Iranian-American businessman, Emad Shargi, was rearrested in Iran one year ago and sentenced to 10-years in prison in a “trial” he did not attend. Though Shargi was detained over a year ago in Iran on trumped-up charges of espionage—an all too familiar accusation levied against dual and foreign nationals by Iranian authorities—in reality he has been stuck in Iran for over three years. First detained by Iranian authorities in April of 2018, Shargi was released on bail and not allowed to leave Iran, only to be rearrested in November 2020.
Shargi’s family recently spoke with CNN to express their concerns for his mental state, their longing to have their family reunited and the need for the U.S. to prioritize the release of Americans unjustly held in Iran, including Shargi and several others such as Siamak Namazi and Morad Tahbaz. While Shargi has been able to make brief phone calls to his family from Iran’s notorious Evin prison, his daughters note the crack in his voice and the anguish of being separated from their father.
U.S. Special Envoy for Iran, Robert Malley, marked the one-year anniversary of Shargi’s rearrest and detention by calling for Shargi’s immediate release and decrying the Iranian judiciary’s “disregard of due process and the rule of law.” This echoed comments from the U.S. Secretary of State, Antony Blinken on September 23rd, recognizing 2000 days of detention in Iran for British-Iranian national, Nazanin Zaghari-Ratcliffe, and condemning other arbitrary detentions such as Emad Shargi.

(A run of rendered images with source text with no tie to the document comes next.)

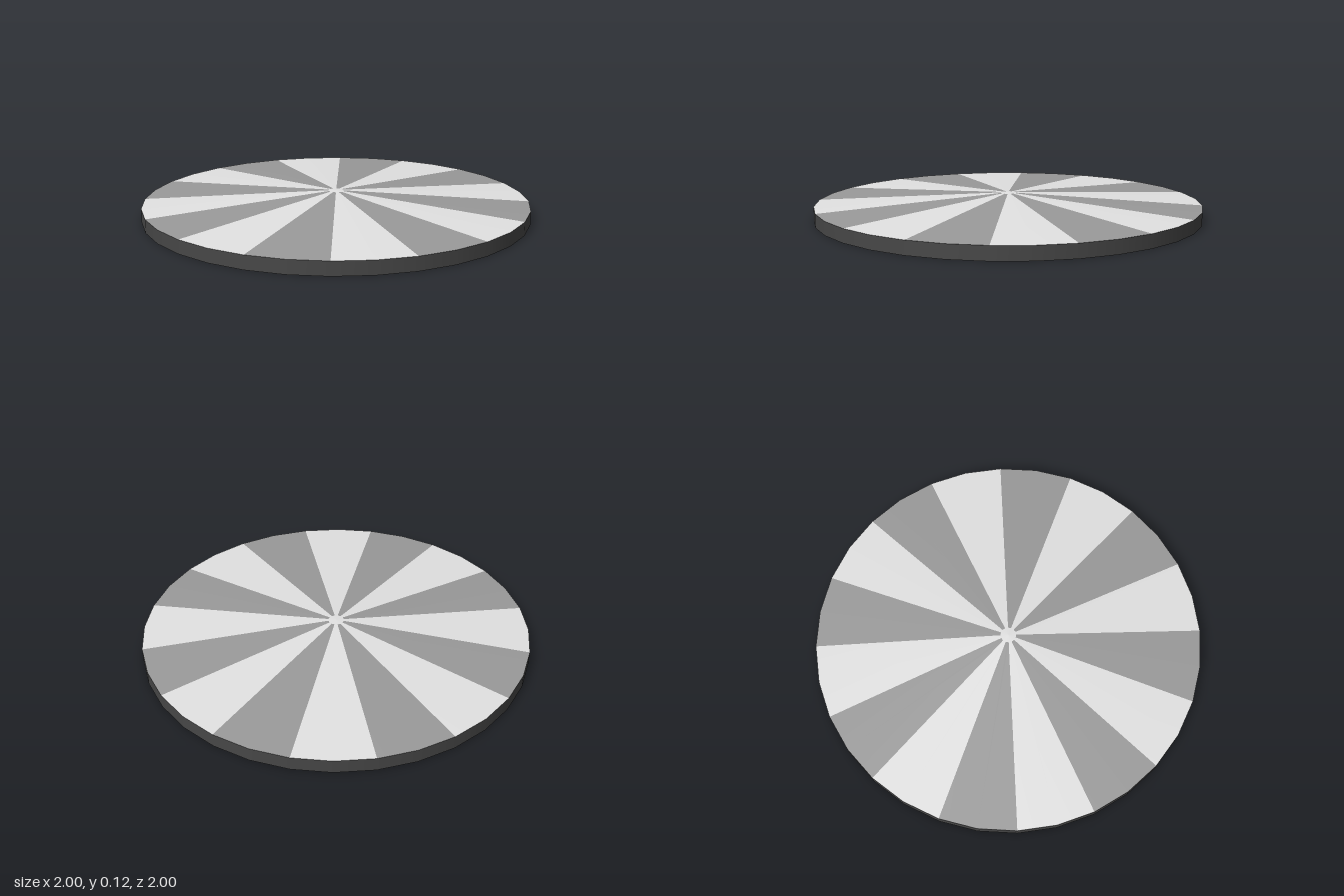
import * as THREE from 'three';

const SIDES = 32, RIM = 0.07, APEX = 0.125, HUB = 0.04;

export function createModel() {
  const light = new THREE.MeshStandardMaterial({ color: 0xe2e2e2 });
  light.name = 'light grey';
  const mid = new THREE.MeshStandardMaterial({ color: 0x9a9a9a });
  mid.name = 'mid grey';
  const dark = new THREE.MeshStandardMaterial({ color: 0x474747 });
  dark.name = 'dark grey';
  const pale = new THREE.MeshStandardMaterial({ color: 0xd8d8d8 });
  pale.name = 'underside grey';

  const model = new THREE.Group();
  model.name = 'stripedDisc';
  const add = (name, geometry, material, y, parent = model) => {
    const mesh = new THREE.Mesh(geometry, material);
    mesh.name = name;
    mesh.position.y = y;
    parent.add(mesh);
  };

  // Outer band and flat underside
  add('rim', new THREE.CylinderGeometry(1, 1, RIM, SIDES, 1, true), dark, RIM / 2);
  add('underside', new THREE.CircleGeometry(1, SIDES).rotateX(Math.PI / 2), pale, 0);

  // Shallow cone of sixteen alternating wedges, each two facets wide
  const hubHeight = (APEX - RIM) * HUB;
  const coneHeight = APEX - RIM - hubHeight;
  const wedges = new THREE.Group();
  wedges.name = 'topWedges';
  model.add(wedges);
  const step = Math.PI / 8;
  for (let i = 0; i < 16; i++) {
    const wedge = new THREE.CylinderGeometry(HUB, 1, coneHeight, 2, 1, true, (i - 0.5) * step, step);
    add(i % 2 ? 'lightWedge' : 'darkWedge', wedge, i % 2 ? light : mid, RIM + coneHeight / 2, wedges);
  }

  // Small light tip where the wedges meet
  add('centreTip', new THREE.ConeGeometry(HUB, hubHeight, SIDES, 1, true), light, APEX - hubHeight / 2);

  return model;
}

These arrests exemplify the dearth of justice that has become commonplace among Iranian security and judicial authorities, and the human cost of such cruelties. Iranian authorities must end their practice of arbitrary arrests and detentions of foreign and dual nationals, and abide by their human rights obligations. The Shargi family should not endure another holiday separated and worried for the fate of their loved one. The simple plea of Shargi’s wife, Bahareh, is a call for humanity, asking Iranian authorities to “look at him as a human being and nothing else, as somebody who has a wife, somebody who has children, somebody who has two old parents that are basically looking at the door waiting for him to come back.”Back to top